WELL GOING TO BE A REALITY." But the very next day, before I have time
to carry out my plan, my friend arrives. He is standing in my room as
I come in, gazing at the dead tree. The tears spring to my eyes. Yes,
tears of genuine sorrow and possibly also of annoyance at his
unexpected arrival before I have managed to buy a replacement. But
women must never disclose that their tears are due to annoyance or are
caused by anything but pure and simple sorrow, and so I allow myself
to be consoled by my friend and even to smile in a melancholy fashion.
"Now," he said, "I'm going to tell you something that I had decided
never to tell a living soul, but I can't bear to see you so upset.
THAT TREE OVER THERE ISN'T THE CHESTNUT TREE FROM VERSAILLES AT ALL."
Completely taken aback, I try to gain time by demanding in a
somewhat belligerent tone: "What do you mean by that?"
"I bought it myself," he confesses. "The original tree from
Versailles died three days after I got it," (he blushes) "so I bought
this one so that you shouldn't be disappointed. Why do you look at me
in that way? Are you angry with me?"
I'm not angry, just slightly disappointed that there should be no
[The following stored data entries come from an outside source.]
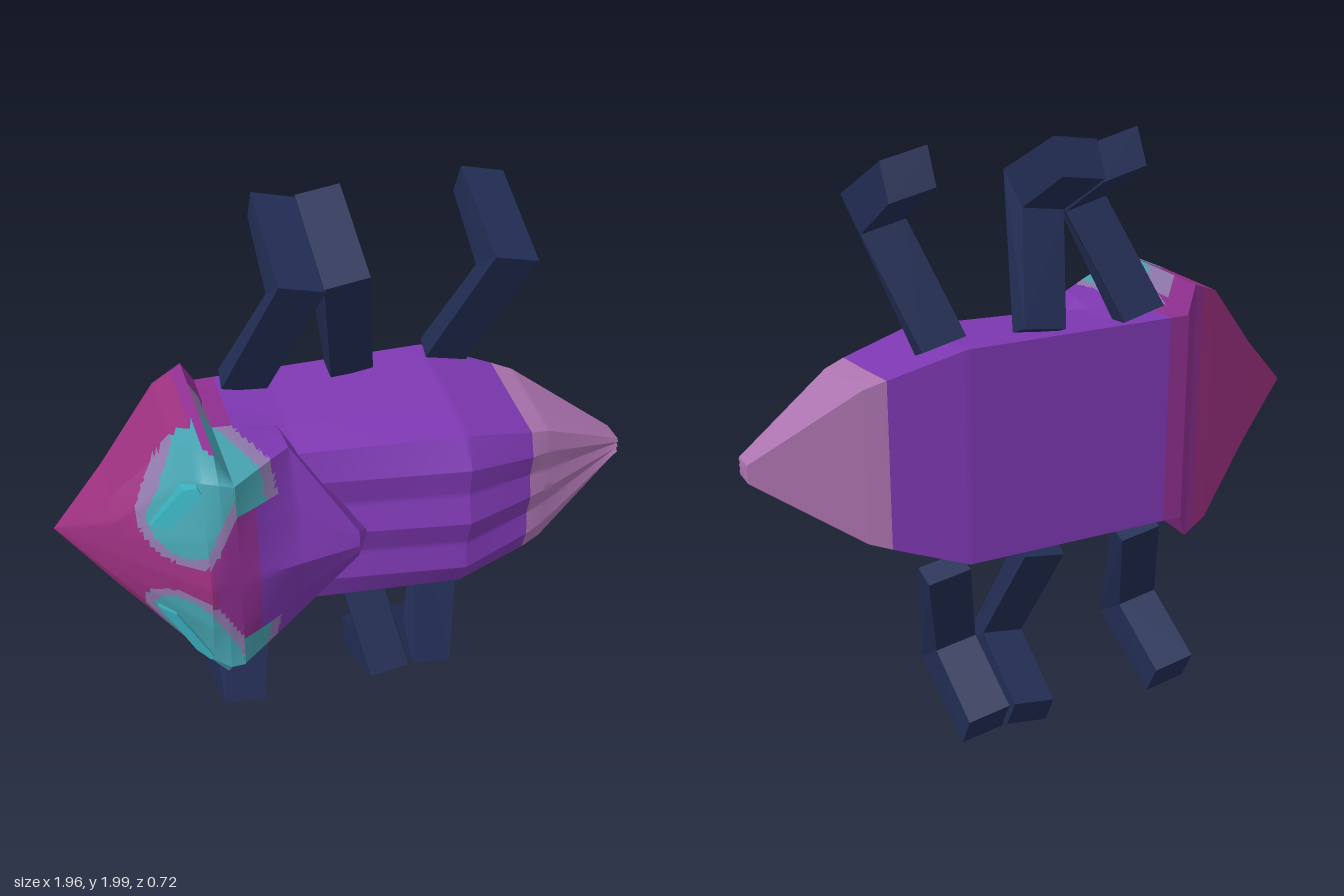
import * as THREE from 'three';
import { toCreasedNormals } from 'three/addons/utils/BufferGeometryUtils.js';

const MID = 1.0; // height of the mirror plane

function makeMaterial(name, color) {
  const m = new THREE.MeshStandardMaterial({ color });
  m.name = name;
  return m;
}

// Skins mirrored cross-sections [x, [[halfWidth, z], ...bottom to top]] and
// sorts the small faces into material groups with pick(x, |y|, z).
function loft(name, sections, pick, materials) {
  const full = sections.map(([x, half]) => {
    const ring = [...half, ...half.slice(1, -1).reverse().map(([y, z]) => [-y, z])];
    return ring.map(([y, z]) => new THREE.Vector3(x, y, z));
  });
  const fine = 8;
  const rings = [];
  full.forEach((ring, s) => {
    const next = full[s + 1];
    const steps = next ? Math.max(1, Math.ceil((next[0].x - ring[0].x) / 0.014)) : 1;
    for (let k = 0; k < steps; k++) {
      const row = ring.map((p, i) => (next ? p.clone().lerp(next[i], k / steps) : p));
      const out = [];
      row.forEach((p, i) => {
        const q = row[(i + 1) % row.length];
        for (let j = 0; j < fine; j++) out.push(p.clone().lerp(q, j / fine));
      });
      rings.push(out);
    }
  });
  const buckets = materials.map(() => []);
  const addFace = (a, b, c) => {
    const area = b.clone().sub(a).cross(c.clone().sub(a)).length();
    if (area < 1e-9) return;
    const m = a.clone().add(b).add(c).divideScalar(3);
    buckets[pick(m.x, Math.abs(m.y), m.z)].push(...a.toArray(), ...b.toArray(), ...c.toArray());
  };
  for (let s = 0; s + 1 < rings.length; s++) {
    const a = rings[s], b = rings[s + 1];
    for (let i = 0; i < a.length; i++) {
      const j = (i + 1) % a.length;
      addFace(a[i], a[j], b[i]);
      addFace(a[j], b[j], b[i]);
    }
  }
  const geo = new THREE.BufferGeometry();
  geo.setAttribute('position', new THREE.Float32BufferAttribute(buckets.flat(), 3));
  let start = 0;
  buckets.forEach((b, i) => {
    if (b.length) geo.addGroup(start, b.length / 3, i);
    start += b.length / 3;
  });
  const mesh = new THREE.Mesh(toCreasedNormals(geo, 0.4), materials);
  mesh.name = name;
  mesh.position.y = MID + 0.01;
  return mesh;
}

function polygon(points) {
  return new THREE.Shape(points.map(([x, y]) => new THREE.Vector2(x, y)));
}

function moveVertices(geo, rule) {
  const p = geo.attributes.position;
  for (let i = 0; i < p.count; i++) p.setXYZ(i, ...rule(p.getX(i), p.getY(i), p.getZ(i)));
  geo.computeVertexNormals();
  return geo;
}

// Bent leg: thigh leans along x by `lean`, shin folds back under the body
function makeLeg(name, rootX, lean, side, material) {
  const width = 0.145;
  const profile = polygon([
    [0.186, 0.36], [0.26, 0.39], [0.105, 0.73], [0.355, 0.87], [0.297, 0.98], [-0.037, 0.825],
  ]);
  const geo = new THREE.ExtrudeGeometry(profile, { depth: width, bevelEnabled: false });
  geo.rotateY(Math.PI / 2);
  moveVertices(geo, (x, y, z) => {
    const dx = x - width / 2;
    const t = Math.min(1, Math.max(0, (y - 0.37) / 0.38));
    return [rootX + dx + lean * t, y - dx * lean * 1.7, z];
  });
  const leg = new THREE.Mesh(geo, material);
  leg.name = name;
  leg.scale.y = side;
  leg.position.y = MID;
  return leg;
}

export function createModel() {
  const group = new THREE.Group();
  const purple = makeMaterial('purple shell', 0x7e38b2);
  const plum = makeMaterial('plum collar', 0x8f2f90);
  const magenta = makeMaterial('magenta head', 0x9c307f);
  const pink = makeMaterial('pale pink tail', 0xad74b0);
  const teal = makeMaterial('teal patch', 0x46a3b0);
  const lilac = makeMaterial('lilac patch rim', 0x8f78ac);
  const eyeTeal = makeMaterial('bright teal eye', 0x38aebb);
  const navy = makeMaterial('navy leg', 0x222d54);
  const skins = [purple, plum, magenta, pink, teal, lilac];

  // Abdomen with a ribbed back and tapering tail
  const abdomen = [
    [-0.46, [[0, -0.28], [0.36, -0.28], [0.355, 0], [0.34, 0.1], [0.2, 0.13], [0.1, 0.12], [0, 0.14]]],
    [-0.39, [[0, -0.28], [0.36, -0.28], [0.35, 0], [0.33, 0.11], [0.2, 0.14], [0.1, 0.13], [0, 0.15]]],
    [-0.22, [[0, -0.28], [0.36, -0.28], [0.33, 0], [0.3, 0.14], [0.2, 0.17], [0.1, 0.155], [0, 0.18]]],
    [0.33, [[0, -0.28], [0.36, -0.28], [0.33, 0], [0.3, 0.2], [0.2, 0.255], [0.1, 0.245], [0, 0.275]]],
    [0.57, [[0, -0.22], [0.28, -0.22], [0.255, 0], [0.24, 0.16], [0.16, 0.19], [0.08, 0.175], [0, 0.195]]],
    [0.64, [[0, -0.2], [0.255, -0.2], [0.235, 0], [0.22, 0.14], [0.15, 0.16], [0.07, 0.15], [0, 0.165]]],
    [0.975, [[0, -0.08], [0.03, -0.08], [0.03, -0.03], [0.03, 0], [0.02, 0.01], [0.01, 0], [0, 0.01]]],
    [0.98, Array(7).fill([0, -0.035])],
  ];
  group.add(loft('abdomen', abdomen, (x) => (x > 0.57 ? 3 : x < -0.39 ? 1 : 0), skins));

  // Shoulder shield ending in a raised point over the back
  const shield = [
    [-0.46, [[0, 0], [0.355, 0], [0.36, 0.2], [0.36, 0.335], [0.18, 0.34], [0, 0.345]]],
    [-0.39, [[0, 0], [0.35, 0], [0.36, 0.17], [0.36, 0.28], [0.18, 0.315], [0, 0.335]]],
    [-0.25, [[0, 0], [0.33, 0], [0.35, 0.1], [0.355, 0.17], [0.18, 0.25], [0, 0.31]]],
    [-0.05, [[0, 0], [0.05, 0], [0.07, 0.16], [0.05, 0.265], [0.025, 0.275], [0, 0.28]]],
    [0, Array(6).fill([0, 0.2])],
  ];
  const shieldColor = (x, y, z) => {
    if (y > 0.25 && z > 0) {
      const reach = -0.46 + Math.max(0, z + 0.05) * 0.33;
      if (x < reach) return 4;
      if (x < reach + 0.05) return 5;
    }
    return x < -0.39 ? 1 : 0;
  };
  group.add(loft('shoulderShield', shield, shieldColor, skins));

  // Wedge-shaped head with a flared hood
  const head = [
    [-0.98, Array(6).fill([0, -0.09])],
    [-0.8, [[0, -0.15], [0.18, -0.15], [0.18, 0.04], [0.12, 0.09], [0.06, 0.1], [0, 0.105]]],
    [-0.6, [[0, -0.22], [0.41, -0.22], [0.41, 0.12], [0.33, 0.22], [0.16, 0.29], [0, 0.31]]],
    [-0.55, [[0, -0.235], [0.43, -0.235], [0.43, 0.2], [0.36, 0.285], [0.18, 0.335], [0, 0.36]]],
    [-0.5, [[0, -0.25], [0.45, -0.25], [0.45, 0.26], [0.37, 0.325], [0.18, 0.345], [0, 0.352]]],
    [-0.455, [[0, -0.28], [0.36, -0.28], [0.36, 0.25], [0.36, 0.335], [0.18, 0.34], [0, 0.345]]],
  ];
  const patch = new THREE.Line3(new THREE.Vector3(-0.62, 0.17, 0), new THREE.Vector3(-0.5, 0.42, 0));
  const nearest = new THREE.Vector3();
  const headColor = (x, y, z) => {
    if (x > -0.5 && y > 0.355) return z > 0.03 ? 4 : z > -0.12 ? 5 : 1;
    const p = new THREE.Vector3(x, y, 0);
    const d = patch.closestPointToPoint(p, true, nearest).distanceTo(p);
    if (z > 0.08 && y < 0.44) {
      if (d < 0.085) return 4;
      if (d < 0.115) return 5;
    }
    return x > -0.54 ? 1 : 2;
  };
  group.add(loft('head', head, headColor, skins));

  // Slanted eye plates following the face, and the six legs
  for (const side of [1, -1]) {
    const half = side > 0 ? 'upper' : 'lower';
    const shape = polygon([[-0.7, 0.165], [-0.65, 0.175], [-0.55, 0.33], [-0.56, 0.35], [-0.6, 0.325]]);
    const eyeGeo = new THREE.ExtrudeGeometry(shape, { depth: 0.045, bevelEnabled: false });
    moveVertices(eyeGeo, (x, y, z) => [x, y, z + 0.23 + 0.95 * (x + 0.6) - 0.2 * (y - 0.25)]);
    const eye = new THREE.Mesh(eyeGeo, eyeTeal);
    eye.name = half + 'Eye';
    eye.scale.y = side;
    eye.position.y = MID + 0.01;
    group.add(eye);

    const legs = side > 0
      ? [[-0.31, 0.15], [0.06, -0.08], [0.39, 0.135]]
      : [[-0.31, -0.1], [0.05, 0.09], [0.4, -0.095]];
    legs.forEach(([x, lean], i) => {
      group.add(makeLeg(half + ['Front', 'Middle', 'Rear'][i] + 'Leg', x, lean, side, navy));
    });
  }
  return group;
}
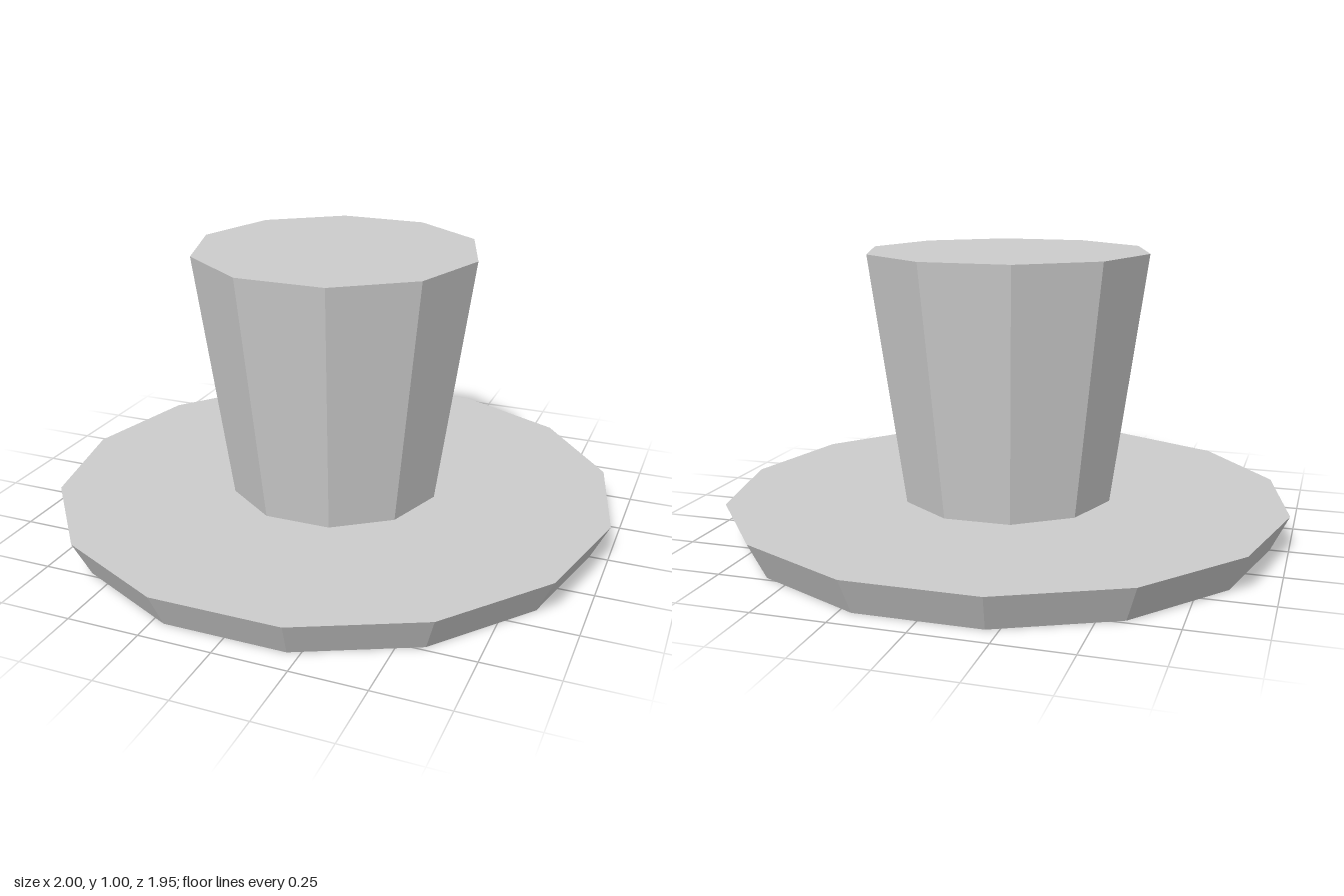
import * as THREE from 'three';

export function createModel() {
  const group = new THREE.Group();
  group.name = 'topHat';

  const grey = new THREE.MeshStandardMaterial({ color: 0xcccccc, flatShading: true });
  grey.name = 'grey';

  // Faceted tapered disc with a corner on the x axis, standing on baseY
  function taperedPrism(name, topRadius, bottomRadius, height, sides, baseY) {
    const geometry = new THREE.CylinderGeometry(
      topRadius, bottomRadius, height, sides, 1, false, Math.PI / 2);
    geometry.translate(0, baseY + height / 2, 0);
    const mesh = new THREE.Mesh(geometry, grey);
    mesh.name = name;
    group.add(mesh);
  }

  // Wide brim, flaring upward
  taperedPrism('brim', 1, 0.9375, 0.125, 14, 0);
  // Tall crown, wider at the top
  taperedPrism('crown', 0.5, 0.375, 0.875, 10, 0.125);

  return group;
}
person in this world that one can really trust, but when I tell him
this he disarms me completely. "Oh, that's not true," he says, "one
can trust YOU." And he says it with such warm and genuine affection
that I believe him.